In the records below, tally the lines that contain the word "name" and give only that number.

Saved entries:

• • • •

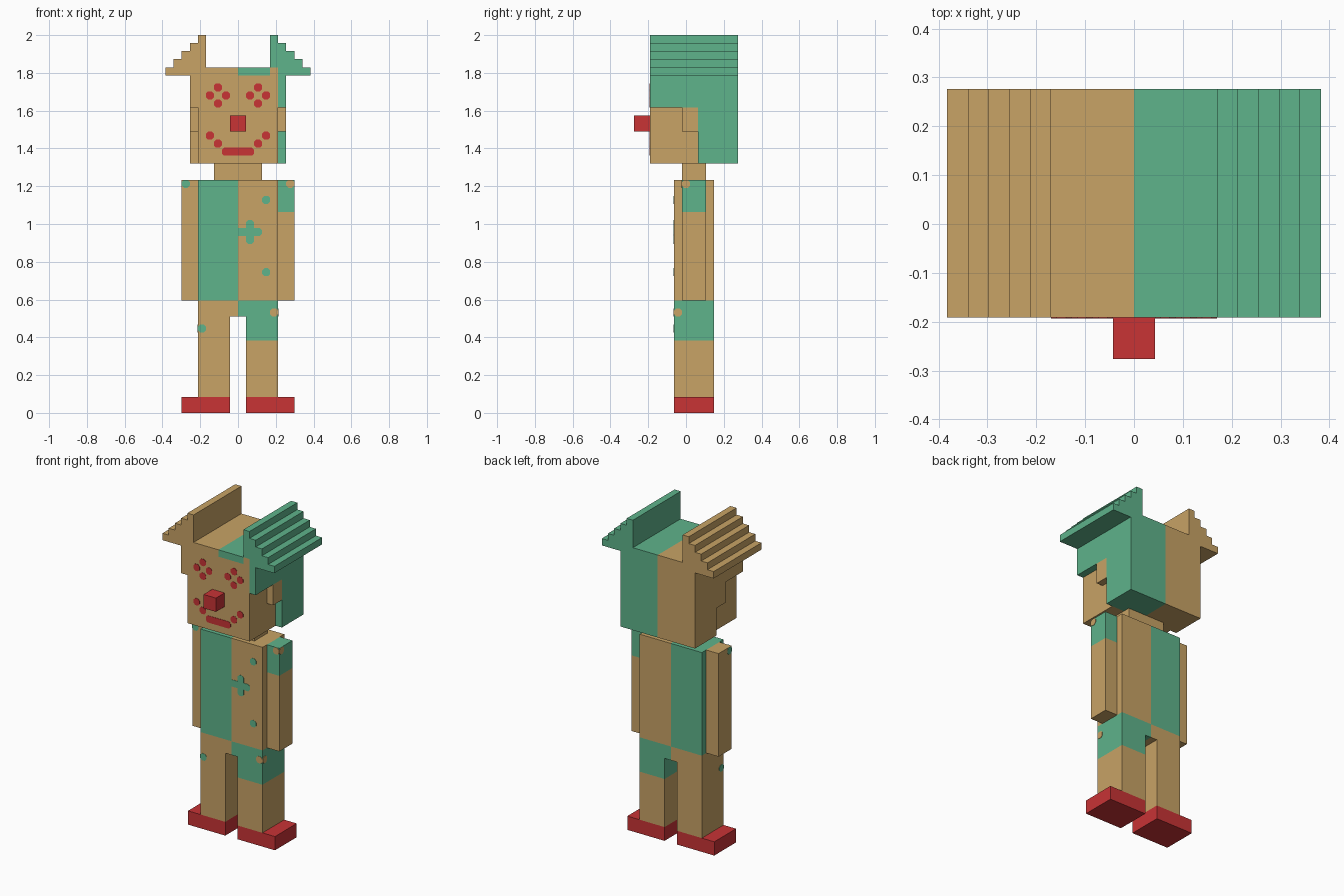
import bpy, bmesh
from mathutils import Vector

if "Cube" in bpy.data.objects:
    bpy.data.objects.remove(bpy.data.objects["Cube"])

U = 2 / 47  # one block of the design; all sizes below are in blocks


def material(name, rgb):
    m = bpy.data.materials.new(name)
    m.diffuse_color = (*rgb, 1)
    m.use_nodes = True
    m.node_tree.nodes["Principled BSDF"].inputs["Base Color"].default_value = m.diffuse_color
    return m


TAN, GREEN, RED = 0, 1, 2
MATS = [material("tan", (0.578, 0.366, 0.133)),
        material("green", (0.114, 0.451, 0.258)),
        material("red", (0.578, 0.033, 0.036))]


def place(axis, a, b, t):
    return {'x': (t, a, b), 'y': (a, t, b), 'z': (a, b, t)}[axis]


def prism(name, polys, axis, lo, hi, colour=TAN, cuts=(), rule=None):
    """Extrude outlines along an axis, cut along planes, colour by rule."""
    bm = bmesh.new()
    for pts in polys:
        A = [bm.verts.new(place(axis, a, b, lo)) for a, b in pts]
        B = [bm.verts.new(place(axis, a, b, hi)) for a, b in pts]
        bm.faces.new(A)
        bm.faces.new(B[::-1])
        for i in range(len(pts)):
            j = (i + 1) % len(pts)
            bm.faces.new((A[i], B[i], B[j], A[j]))
    for ax, d in cuts:
        no = Vector([1.0 if ax == k else 0.0 for k in 'xyz'])
        geom = bm.verts[:] + bm.edges[:] + bm.faces[:]
        bmesh.ops.bisect_plane(bm, geom=geom, plane_co=no * d, plane_no=no, dist=1e-5)
    bmesh.ops.recalc_face_normals(bm, faces=bm.faces)
    bm.normal_update()
    for f in bm.faces:
        f.material_index = rule(f.calc_center_median(), f.normal) if rule else colour
    bmesh.ops.scale(bm, vec=(U, U, U), verts=bm.verts)
    me = bpy.data.meshes.new(name)
    bm.to_mesh(me)
    bm.free()
    for m in MATS:
        me.materials.append(m)
    ob = bpy.data.objects.new(name, me)
    bpy.context.collection.objects.link(ob)
    return ob


def rect(a0, a1, b0, b1):
    return [(a0, b0), (a1, b0), (a1, b1), (a0, b1)]


def box(name, x0, x1, y0, y1, z0, z1, colour=TAN, cuts=(), rule=None):
    return prism(name, [rect(min(x0, x1), max(x0, x1), y0, y1)], 'z', z0, z1,
                 colour, cuts, rule)


def pill(a, b, w=1, h=1):
    """Rectangle with clipped corners, lower left corner at (a, b)."""
    c = 0.28
    return [(a + c, b), (a + w - c, b), (a + w, b + c), (a + w, b + h - c),
            (a + w - c, b + h), (a + c, b + h), (a, b + h - c), (a, b + c)]


def paint(name, polys, axis, surface, out, colour):
    """Thin painted plate on a surface."""
    lo, hi = sorted((surface - 0.02 * out, surface + 0.05 * out))
    prism(name, polys, axis, lo, hi, colour)


# Head block: tan face, back and top green on the right half
box("head", -5, 5, -4.5, 6.5, 31, 43,
    cuts=[('x', 0), ('x', 4), ('y', 1.5), ('z', 42)],
    rule=lambda c, n: GREEN if c.x > 0 and (
        n.z > 0.5 or c.y > 1.5 or (c.z > 42 and c.x < 4)) else TAN)
box("nose", -1, 1, -6.5, -4.5, 35, 37, RED)
box("neck", -3, 3, -0.5, 2.5, 29, 31)

# Torso: green left half, tan right half
box("torso", -5, 5, -1.5, 3.5, 14, 29, cuts=[('x', 0)],
    rule=lambda c, n: GREEN if c.x < 0 else TAN)

# Hips and legs in one arch, upper right part green
arch = [(-5, 2), (-1, 2), (-1, 12), (1, 12), (1, 2), (5, 2), (5, 14), (-5, 14)]
prism("hips_and_legs", [arch], 'y', -1.5, 3.5, cuts=[('x', 0), ('z', 9)],
      rule=lambda c, n: GREEN if c.x > 0 and c.z > 9 else TAN)

# Stepped hair wing outline (x, z)
wing = [(4, 43), (5, 43), (5, 42), (9, 42)]
for i in range(5):
    wing += [(9 - i, 43 + i), (8 - i, 43 + i)]
wing_right = wing
# Side hair outline (y, z)
side_hair = [(-4.5, 38), (1.5, 38), (1.5, 31), (6.5, 31), (6.5, 42), (-4.5, 42)]

for s, tag in ((1, "right"), (-1, "left")):
    hair = GREEN if s > 0 else TAN
    prism("hair_wing_" + tag, [[(s * x, z) for x, z in wing_right]], 'y', -4.5, 6.5, hair)
    prism("side_hair_" + tag, [side_hair], 'x', *sorted((s * 5, s * 6)), hair)
    box("ear_" + tag, s * 5, s * 6, -0.5, 1.5, 35, 38)
    box("foot_" + tag, s * 1, s * 7, -1.5, 3.5, 0, 2, RED)
    box("arm_" + tag, s * 5, s * 7, -0.5, 2.5, 14, 29, cuts=[('z', 25)],
        rule=lambda c, n: GREEN if c.x > 0 and c.z > 25 else TAN)
    # Corner spot at the top of each arm
    spot = TAN if s > 0 else GREEN
    x0 = 6 if s > 0 else -7
    paint("arm_spot_front_" + tag, [pill(x0, 28)], 'y', -0.5, -1, spot)
    paint("arm_spot_side_" + tag, [pill(-0.5, 28)], 'x', s * 7, s, spot)
    # Corner spot on each leg
    z0, x1 = (12, 4) if s > 0 else (10, -5)
    paint("leg_spot_front_" + tag, [pill(x1, z0)], 'y', -1.5, -1, spot)
    paint("leg_spot_side_" + tag, [pill(-1.5, z0)], 'x', s * 5, s, spot)
    # Eye of four dots
    e = s * 2.5 - 0.5
    paint("eye_" + tag, [pill(e, 40), pill(e, 38), pill(e - 1, 39), pill(e + 1, 39)],
          'y', -4.5, -1, RED)

# Smiling mouth
paint("mouth", [pill(-2, 32, 4, 1), pill(-3, 33), pill(2, 33), pill(-4, 34), pill(3, 34)],
      'y', -4.5, -1, RED)

# Green chest spots: a plus and two dots
paint("chest_spots", [pill(-0.3, 22, 3.3, 1), pill(1, 21, 1, 3), pill(3, 26), pill(3, 17)],
      'y', -1.5, -1, GREEN)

• • • •

*Solution below*
9